Imaris (Bitplane) was used for four-dimensional image analysis and automated tracking of cells. The accuracy of the automated tracking was manually controlled, and only tracks with durations of >60 s were included in the analysis. Average cell velocity and meandering index were calculated using Imaris, and turning angle distribution, mean displacement, and MC were calculated using SciLab after exporting the x, y, and z coordinates of spot positions. Statistical analysis was performed with GraphPad Prism 4. Results are displayed as individual data points plus median or mean ± SEM summarizing collective data from all experiments performed. All significant values were determined using the unpaired two-tailed t test.
Online supplemental material.
Video S1 shows the accumulation of highly motile transferred TAMRA-labeled WT CD4+ T cells as well as of unlabeled endogenous WT T cells in the SCS of the pLNs after s.c. injection of exogenous CCL19 into the hind footpad. As exemplified by Video S2, there is no evidence for immigration of T cells into the SCS via the afferent lymphyatics after injection of exogenous CCL19. Video S3 shows the absence of TAMRA-labeled CCR7−/− CD4+ T cells inside the SCS in the same experimental setting, whereas unlabeled endogenous cells of the WT recipient exhibit a strong migratory response. Videos S4–S6 illustrate the motility of transferred TAMRA-labeled T cells within the T cell zone of the pLNs (Video S4, WT T cells in WT recipient; Video S5, CCR7−/− T cells in WT recipient; Video S6, WT T cells in plt recipient). As depicted in Fig. S1, no enrichment of nonnaive CD44high lymphocytes was observed after adoptive transfer of CD4+ T cells in the absence of CCR7 signaling.
We are especially grateful to Stefanie Willenzon for excellent technical assistance and Oliver Pabst and Günter Bernhardt for discussion and critical comments on the manuscript.

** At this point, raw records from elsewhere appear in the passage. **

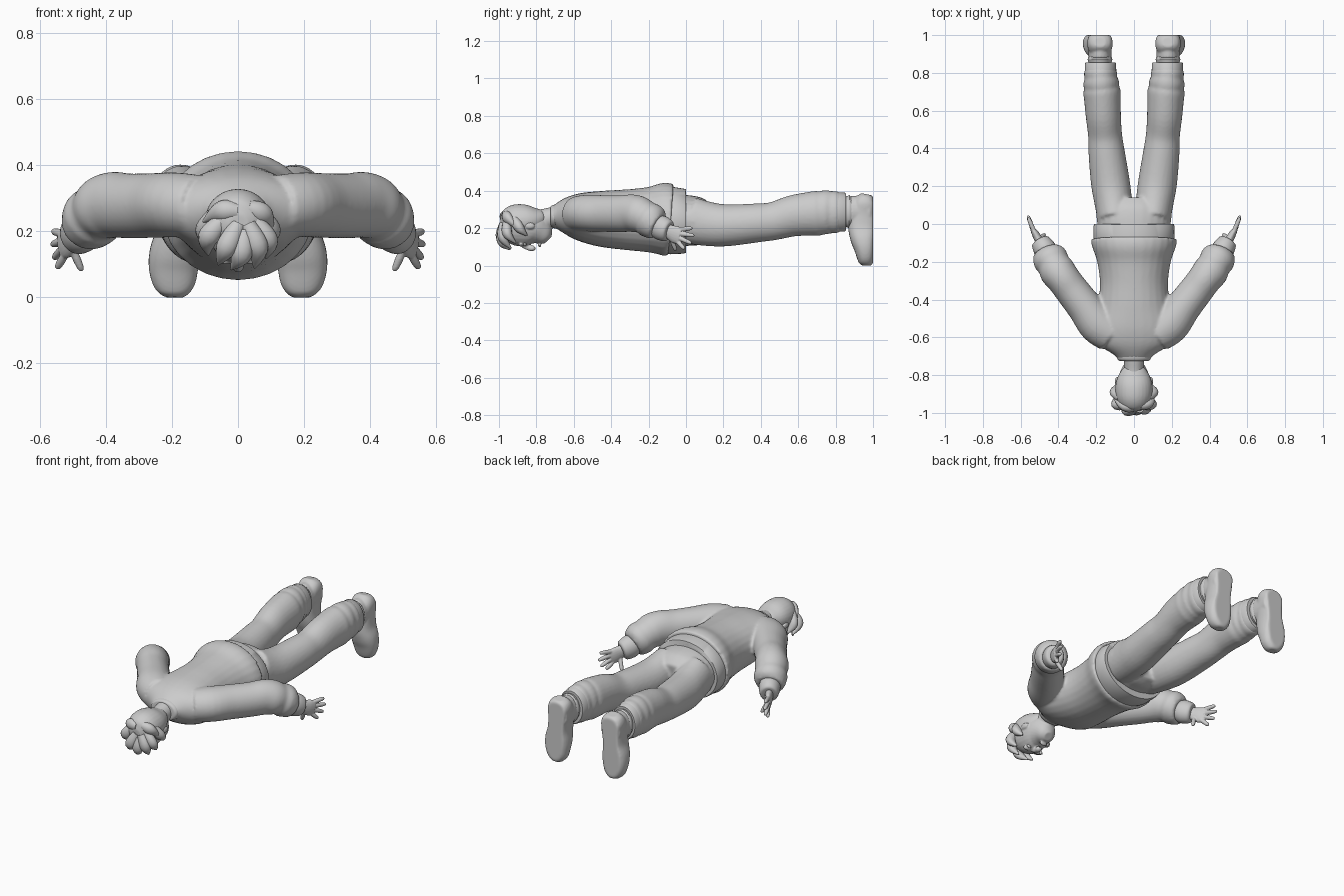
import bpy, bmesh, math
from mathutils import Vector

UP, BACK = Vector((0, 0, 1)), Vector((0, 1, 0))


def spline(r, k):
    """Catmull-Rom refinement of a list of (x, y, z, half_width, half_height)."""
    out = []
    for i in range(len(r) - 1):
        a, b, c, d = r[max(i - 1, 0)], r[i], r[i + 1], r[min(i + 2, len(r) - 1)]
        for s in range(k):
            t = s / k
            out.append([0.5 * (2 * q + (s2 - p) * t + (2 * p - 5 * q + 4 * s2 - w) * t * t
                               + (3 * q - p - 3 * s2 + w) * t ** 3)
                        for p, q, s2, w in zip(a, b, c, d)])
    return out + [list(r[-1])]


def loft(bm, rings, sx=1, k=4, n=28, power=1.0, up=UP):
    """Skin elliptical rings that follow a path; sx = -1 mirrors."""
    rings = spline(rings, k)
    pts = [Vector(r[:3]) for r in rings]
    loops = []
    for i, r in enumerate(rings):
        t = (pts[min(i + 1, len(pts) - 1)] - pts[max(i - 1, 0)]).normalized()
        side = t.cross(up).normalized()
        top = side.cross(t)
        loop = []
        for j in range(n):
            c, s = math.cos(math.tau * j / n), math.sin(math.tau * j / n)
            c, s = [math.copysign(abs(q) ** power, q) for q in (c, s)]
            p = pts[i] + side * c * max(r[3], .002) + top * s * max(r[4], .002)
            loop.append(bm.verts.new((p.x * sx, p.y, p.z)))
        loops.append(loop)
    for a, b in zip(loops, loops[1:]):
        for j in range(n):
            bm.faces.new((a[j], a[(j + 1) % n], b[(j + 1) % n], b[j]))
    bm.faces.new(loops[0])
    bm.faces.new(loops[-1])


def ball(bm, centre, radii):
    vs = bmesh.ops.create_uvsphere(bm, u_segments=24, v_segments=14, radius=1)['verts']
    for v in vs:
        v.co = Vector([c + q * r for c, q, r in zip(centre, v.co, radii)])


def finish(name, bm, voxel=0, smooth=3, angle=50):
    """Make the object; a voxel size fuses its overlapping lofts."""
    bmesh.ops.recalc_face_normals(bm, faces=bm.faces)
    me = bpy.data.meshes.new(name)
    bm.to_mesh(me)
    bm.free()
    ob = bpy.data.objects.new(name, me)
    bpy.context.collection.objects.link(ob)
    if voxel:
        m = ob.modifiers.new("fuse", 'REMESH')
        m.mode, m.voxel_size, m.use_smooth_shade = 'VOXEL', voxel, True
        m = ob.modifiers.new("soften", 'SMOOTH')
        m.factor, m.iterations = 0.5, smooth
    else:
        bpy.ops.object.select_all(action='DESELECT')
        bpy.context.view_layer.objects.active = ob
        ob.select_set(True)
        bpy.ops.object.shade_smooth_by_angle(angle=math.radians(angle))
    return ob


# jacket: torso with both sleeves
bm = bmesh.new()
loft(bm, [(0, -.715, .265, .085, .05), (0, -.69, .265, .11, .07), (0, -.63, .265, .2, .105),
          (0, -.56, .26, .22, .13), (0, -.45, .25, .195, .15), (0, -.32, .245, .18, .162),
          (0, -.2, .245, .195, .175), (0, -.12, .247, .222, .195), (0, -.08, .245, .228, .19)])
for s in (1, -1):
    loft(bm, [(.12, -.58, .275, .1, .095), (.19, -.53, .28, .105, .098), (.26, -.44, .278, .094, .098),
              (.33, -.35, .277, .09, .098), (.375, -.29, .28, .09, .1), (.405, -.25, .272, .095, .098),
              (.425, -.215, .255, .088, .09), (.44, -.19, .24, .094, .095),
              (.455, -.165, .22, .086, .085), (.463, -.148, .21, .075, .072)], s)
finish("jacket", bm, .009, 4)

# collar band
bm = bmesh.new()
loft(bm, [(0, -.725, .262, .07, .05), (0, -.72, .262, .085, .058), (0, -.70, .262, .092, .064),
          (0, -.68, .262, .09, .064)], k=2)
finish("collar", bm)

# shirt hem below the jacket
bm = bmesh.new()
loft(bm, [(0, -.11, .24, .205, .175), (0, -.075, .24, .214, .18), (0, -.01, .236, .214, .173),
          (0, .0, .236, .21, .169), (0, .0, .236, .195, .152), (0, -.03, .236, .19, .15)], k=1, n=48)
finish("shirt_hem", bm)

# trousers: hips with both legs
bm = bmesh.new()
loft(bm, [(0, -.06, .24, .18, .14), (0, .02, .24, .197, .135), (0, .08, .232, .195, .125),
          (0, .13, .225, .15, .095)])
for s in (1, -1):
    loft(bm, [(.098, .03, .24, .096, .125), (.11, .12, .222, .1, .118), (.125, .22, .215, .103, .112),
              (.145, .38, .228, .096, .104), (.153, .47, .238, .09, .102), (.162, .57, .265, .093, .11),
              (.167, .66, .276, .097, .117), (.17, .7, .279, .099, .12), (.173, .725, .281, .093, .116),
              (.174, .75, .285, .095, .118), (.176, .775, .285, .086, .113), (.177, .8, .285, .088, .113),
              (.177, .825, .285, .078, .105)], s)
finish("trousers", bm, .009, 3)

for s, side in ((1, "right"), (-1, "left")):
    # trouser cuff
    bm = bmesh.new()
    loft(bm, [(.177, .79, .286, .07, .09), (.177, .793, .286, .084, .107), (.177, .85, .286, .082, .103),
              (.177, .856, .286, .077, .098), (.177, .856, .286, .062, .08), (.177, .83, .286, .06, .078)],
         s, k=1, n=40)
    finish(side + "_trouser_cuff", bm)

    # sock and boot top
    bm = bmesh.new()
    loft(bm, [(.18, .8, .285, .056, .075), (.18, .86, .287, .062, .083), (.18, .872, .287, .066, .089),
              (.18, .885, .287, .06, .08), (.18, .9, .287, .06, .08)], s, k=2)
    finish(side + "_sock", bm)

    # boot: ankle plus foot pointing down, sole flat at the back
    bm = bmesh.new()
    loft(bm, [(.18, .88, .288, .06, .084), (.18, .93, .288, .062, .086), (.18, .985, .29, .065, .085)], s)
    loft(bm, [(.192, .962, -.002, .022, .022), (.192, .963, .012, .045, .036), (.193, .961, .04, .064, .046),
              (.195, .957, .09, .075, .058), (.193, .95, .14, .074, .07), (.187, .946, .2, .062, .078),
              (.182, .95, .27, .062, .075), (.18, .957, .33, .067, .066), (.18, .962, .365, .055, .045),
              (.18, .965, .381, .03, .028)], s, power=.85, up=BACK)
    for v in bm.verts:
        v.co.y = min(v.co.y, 1.0)
        v.co.z = max(v.co.z, 0.0)
    finish(side + "_boot", bm, .006, 2)

    # knitted wrist cuff
    bm = bmesh.new()
    loft(bm, [(.445, -.175, .225, .05, .05), (.468, -.14, .205, .06, .066), (.483, -.115, .193, .057, .064),
              (.495, -.095, .184, .05, .056), (.498, -.09, .182, .04, .04)], s, k=2)
    finish(side + "_wrist_cuff", bm)

    # hand: palm, four fingers and thumb
    bm = bmesh.new()
    loft(bm, [(.485, -.11, .19, .024, .034), (.503, -.085, .178, .022, .04), (.52, -.055, .165, .02, .047),
              (.535, -.03, .157, .014, .042)], s, n=20)
    for base, tip in (((.529, -.04, .192), (.56, .034, .2)), ((.533, -.035, .17), (.562, .045, .16)),
                      ((.531, -.038, .148), (.557, .03, .118)), ((.523, -.047, .13), (.548, -.008, .088)),
                      ((.503, -.08, .15), (.472, -.055, .08))):
        a, b = Vector(base), Vector(tip)
        loft(bm, [(*a.lerp(b, t), r, r) for t, r in
                  ((0, .012), (.45, .0125), (.8, .011), (.95, .008), (1, .003))], s, n=12, k=2)
    finish(side + "_hand", bm, .0035, 2)

# head: skull, jaw, neck, nose, brows, ears, lips
bm = bmesh.new()
loft(bm, [(0, -.985, .21, .03, .03), (0, -.965, .208, .065, .072), (0, -.92, .208, .087, .1),
          (0, -.86, .208, .09, .106), (0, -.81, .196, .082, .095), (0, -.775, .174, .066, .074),
          (0, -.75, .148, .048, .046), (0, -.738, .135, .025, .025)])
loft(bm, [(0, -.84, .225, .058, .07), (0, -.77, .24, .054, .062), (0, -.72, .255, .054, .056),
          (0, -.66, .268, .06, .055)])
loft(bm, [(0, -.875, .108, .01, .012), (0, -.84, .096, .013, .016), (0, -.822, .092, .018, .016),
          (0, -.81, .1, .012, .012)], n=16)
ball(bm, (0, -.783, .109), (.024, .009, .011))
for s in (1, -1):
    ball(bm, (.035 * s, -.882, .111), (.027, .009, .011))
    ball(bm, (.09 * s, -.835, .212), (.011, .027, .018))
finish("head", bm, .0045, 3)

# eyes
for s, side in ((1, "right"), (-1, "left")):
    bm = bmesh.new()
    ball(bm, (.034 * s, -.862, .117), (.014, .01, .012))
    finish(side + "_eye", bm)

# hair: smooth cap with swept tufts over the brow and sides
bm = bmesh.new()
loft(bm, [(0, -.99, .222, .03, .03), (0, -.97, .224, .068, .068), (0, -.92, .232, .094, .092),
          (0, -.86, .238, .098, .09), (0, -.81, .246, .086, .072), (0, -.77, .258, .062, .045),
          (0, -.755, .262, .045, .03)])
finish("hair_cap", bm, .006, 3)

bm = bmesh.new()
tufts = [((0, -.975, .22), (-.035, -.99, .15), (-.06, -.945, .1)),
         ((.02, -.975, .2), (.01, -.985, .13), (-.02, -.94, .085)),
         ((.03, -.975, .22), (.06, -.98, .15), (.05, -.935, .09)),
         ((.05, -.955, .23), (.09, -.955, .17), (.085, -.91, .12)),
         ((-.05, -.955, .23), (-.09, -.955, .18), (-.09, -.9, .13)),
         ((.0, -.97, .26), (-.05, -.965, .26), (-.105, -.925, .23)),
         ((.03, -.96, .27), (.075, -.95, .25), (.105, -.9, .2)),
         ((.07, -.92, .25), (.098, -.89, .2), (.093, -.85, .16)),
         ((-.07, -.92, .25), (-.098, -.89, .2), (-.093, -.85, .16))]
for a, b, c in tufts:
    loft(bm, [(*a, .025, .025), (*b, .032, .026), (*c, .004, .004)], n=12, k=6, up=BACK)
finish("hair_tufts", bm)
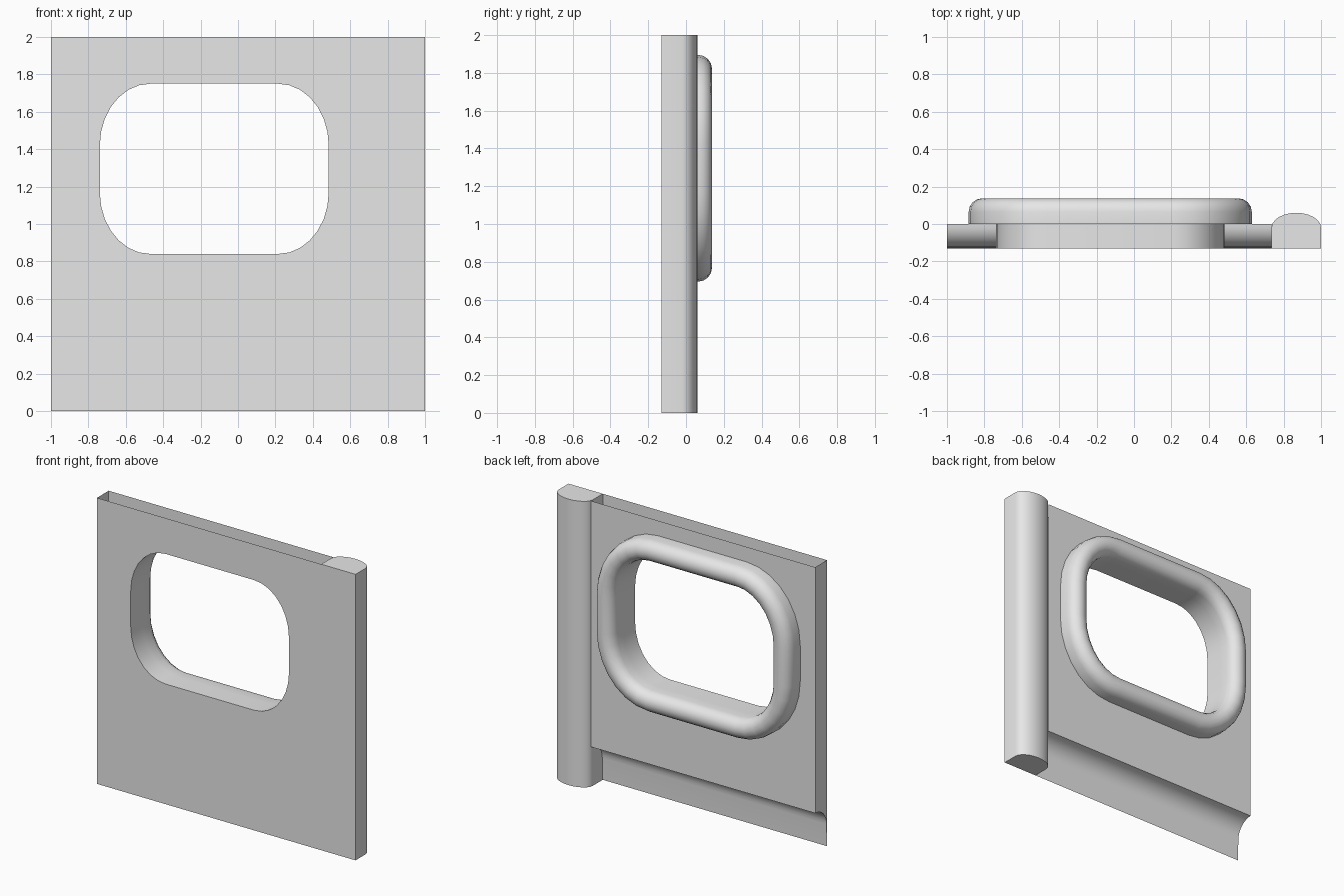
import bpy, bmesh
from math import sin, cos, pi, radians

cube = bpy.data.objects.get("Cube")
if cube:
    bpy.data.objects.remove(cube, do_unlink=True)

grey = bpy.data.materials.new("plain_grey")
grey.use_nodes = True
colour = (0.8, 0.8, 0.8, 1)
grey.diffuse_color = colour
grey.node_tree.nodes["Principled BSDF"].inputs["Base Color"].default_value = colour

FRONT, BACK, TOP = -0.13, 0.0, 2.0
LEFT_END, JOINT, RIGHT_END = -1.0, 0.735, 1.0
COVE_TOP, COVE_R = 0.28, 0.125


def finish(name, bm):
    """Turn the bmesh into a shaded object."""
    bmesh.ops.remove_doubles(bm, verts=bm.verts, dist=0.0005)
    bmesh.ops.recalc_face_normals(bm, faces=bm.faces)
    mesh = bpy.data.meshes.new(name)
    bm.to_mesh(mesh)
    bm.free()
    mesh.materials.append(grey)
    mesh.shade_smooth()
    mesh.set_sharp_from_angle(angle=radians(35))
    obj = bpy.data.objects.new(name, mesh)
    bpy.context.collection.objects.link(obj)
    return obj


def window_loop(offset, y, steps=7):
    """Rounded window outline, grown outward by offset."""
    cx, cz, hw, hh, rx, rz = -0.127, 1.295, 0.612, 0.455, 0.27, 0.33
    pts = []
    for q, (sx, sz) in enumerate([(1, 1), (-1, 1), (-1, -1), (1, -1)]):
        for i in range(steps + 1):
            a = (q + i / steps) * pi / 2
            pts.append((cx + sx * (hw - rx) + (rx + offset) * cos(a), y,
                        cz + sz * (hh - rz) + (rz + offset) * sin(a)))
    return pts


def add_loop(bm, pts):
    verts = [bm.verts.new(p) for p in pts]
    edges = [bm.edges.new((v, verts[i - 1])) for i, v in enumerate(verts)]
    return verts, edges


def strip(bm, a, b, closed):
    """Quads between two point rows of equal length."""
    va, vb = [bm.verts.new(p) for p in a], [bm.verts.new(p) for p in b]
    for i in range(len(a) if closed else len(a) - 1):
        j = (i + 1) % len(a)
        bm.faces.new((va[i], va[j], vb[j], vb[i]))


def pierced_sheet(name, y, bottom):
    """Flat wall skin with the window opening."""
    bm = bmesh.new()
    rect = [(LEFT_END, y, bottom), (JOINT, y, bottom), (JOINT, y, TOP), (LEFT_END, y, TOP)]
    edges = add_loop(bm, rect)[1] + add_loop(bm, window_loop(0, y))[1]
    bmesh.ops.triangle_fill(bm, use_beauty=True, edges=edges, normal=(0, 1, 0))
    return finish(name, bm)


# Wall skins; the hollow between them is open at the top
pierced_sheet("front_wall", FRONT, 0)
pierced_sheet("back_wall", BACK, COVE_TOP)

# Concave cove along the foot of the back
profile = [(-COVE_R * sin(t * pi / 16), COVE_TOP - COVE_R * (1 - cos(t * pi / 16)))
           for t in range(9)] + [(FRONT, 0)]
bm = bmesh.new()
strip(bm, [(LEFT_END, y, z) for y, z in profile], [(JOINT, y, z) for y, z in profile], False)
finish("foot_cove", bm)

# End cap of the wall, following the cove
bm = bmesh.new()
outline = [(FRONT, TOP), (BACK, TOP)] + profile
bm.faces.new([bm.verts.new((LEFT_END, y, z)) for y, z in outline])
finish("wall_end", bm)

# Window tunnel and its raised rounded frame
WIDTH = 0.145
HALF = WIDTH / 2
section = [(0, FRONT), (0, BACK)]
section += [(HALF - HALF * cos(i * pi / 8), 0.065 + HALF * sin(i * pi / 8)) for i in range(9)]
section += [(WIDTH, BACK)]
bm = bmesh.new()
for (o1, y1), (o2, y2) in zip(section, section[1:]):
    strip(bm, window_loop(o1, y1), window_loop(o2, y2), True)
finish("window_frame", bm)

# Half-round post at the side
mid, half = (JOINT + RIGHT_END) / 2, (RIGHT_END - JOINT) / 2
plan = [(JOINT, FRONT), (RIGHT_END, FRONT)]
plan += [(mid + half * cos(i * pi / 12), -0.02 + 0.08 * sin(i * pi / 12)) for i in range(13)]
bm = bmesh.new()
base = bm.faces.new([bm.verts.new((x, y, 0)) for x, y in plan])
top = bmesh.ops.extrude_face_region(bm, geom=[base], use_keep_orig=True)["geom"]
bmesh.ops.translate(bm, vec=(0, 0, TOP),
                    verts=[v for v in top if isinstance(v, bmesh.types.BMVert)])
finish("side_post", bm)
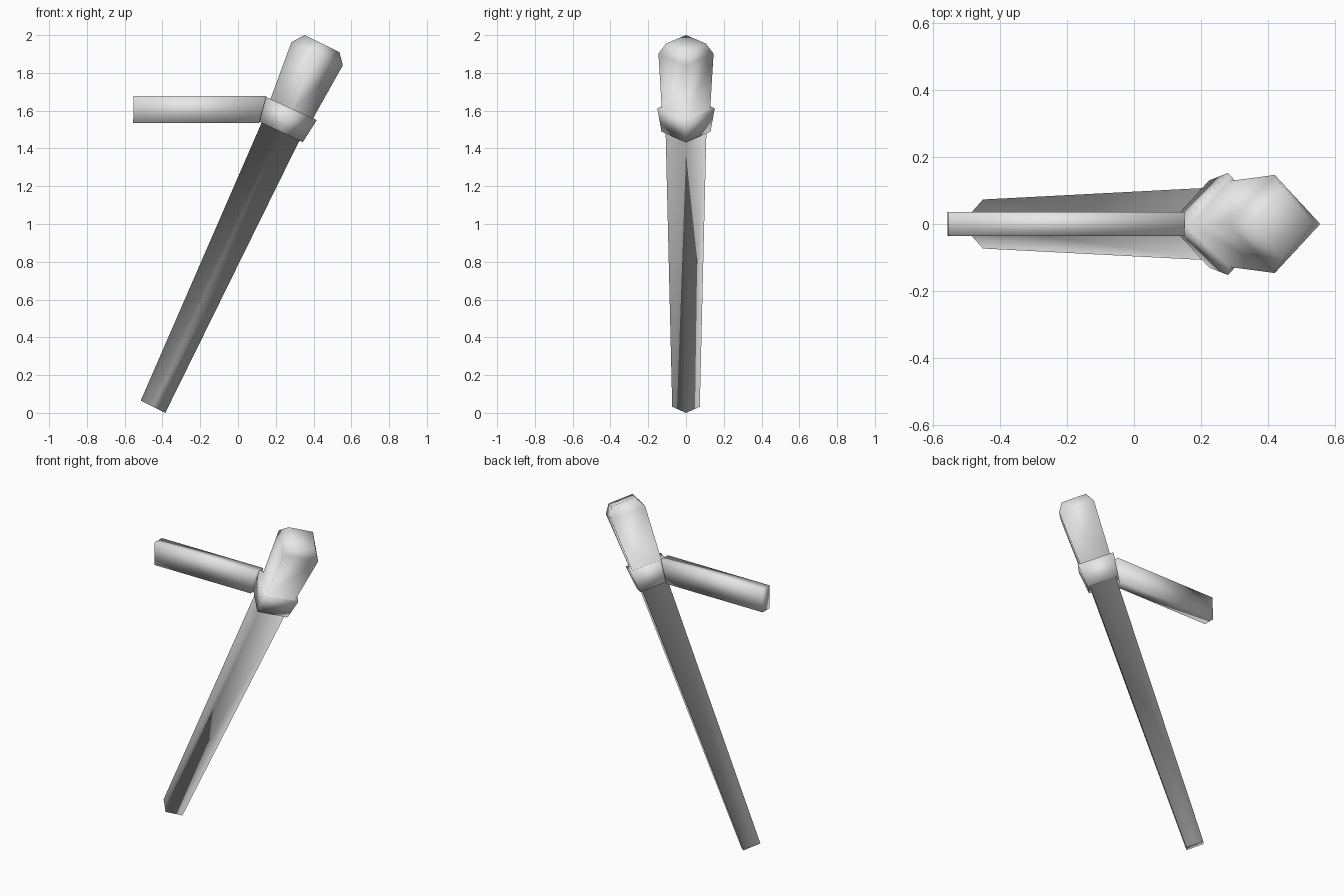
import bpy
import bmesh

cube = bpy.data.objects.get("Cube")
if cube:
    bpy.data.objects.remove(cube, do_unlink=True)

grey = bpy.data.materials.new("light_grey")
grey.use_nodes = True
colour = (0.8, 0.8, 0.8, 1)
grey.diffuse_color = colour
grey.node_tree.nodes["Principled BSDF"].inputs["Base Color"].default_value = colour


def diamond(low, high, half):
    """Four-cornered ring from its two (x, z) ends and its half width in y."""
    (ax, az), (bx, bz) = low, high
    mx, mz = (ax + bx) / 2, (az + bz) / 2
    return [(ax, 0, az), (mx, -half, mz), (bx, 0, bz), (mx, half, mz)]


def rectangle(top, bottom, half):
    """Upright rectangle from its top and bottom (x, z) and half width in y."""
    (tx, tz), (bx, bz) = top, bottom
    return [(tx, -half, tz), (tx, half, tz), (bx, half, bz), (bx, -half, bz)]


def loft(name, rings):
    """Bridge the rings in order, close both ends and shade smooth."""
    bm = bmesh.new()
    loops = [[bm.verts.new(p) for p in ring] for ring in rings]
    for a, b in zip(loops, loops[1:]):
        for i in range(4):
            j = (i + 1) % 4
            bm.faces.new((a[i], a[j], b[j], b[i]))
    bm.faces.new(loops[0])
    bm.faces.new(loops[-1])
    bmesh.ops.recalc_face_normals(bm, faces=bm.faces)
    for face in bm.faces:
        face.smooth = True
    mesh = bpy.data.meshes.new(name)
    bm.to_mesh(mesh)
    bm.free()
    mesh.materials.append(grey)
    obj = bpy.data.objects.new(name, mesh)
    bpy.context.collection.objects.link(obj)


# One continuous body: leaning shaft, stepped collar, tapered grip
loft("shaft_collar_and_grip", [
    diamond((-0.515, 0.065), (-0.385, 0.0), 0.073),
    diamond((0.125, 1.536), (0.325, 1.442), 0.108),
    diamond((0.105, 1.545), (0.343, 1.433), 0.13),
    diamond((0.143, 1.675), (0.417, 1.55), 0.152),
    diamond((0.172, 1.662), (0.397, 1.559), 0.128),
    diamond((0.283, 1.963), (0.555, 1.84), 0.146),
    diamond((0.352, 2.0), (0.537, 1.91), 0.106),
])

# Flat side handle
loft("side_handle", [
    rectangle((-0.552, 1.677), (-0.555, 1.535), 0.035),
    rectangle((0.15, 1.677), (0.112, 1.535), 0.035),
])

This study has been supported by DFG grants SFB566-A14 and SFB587-B3 to R. Förster.
The authors have no conflicting financial interests.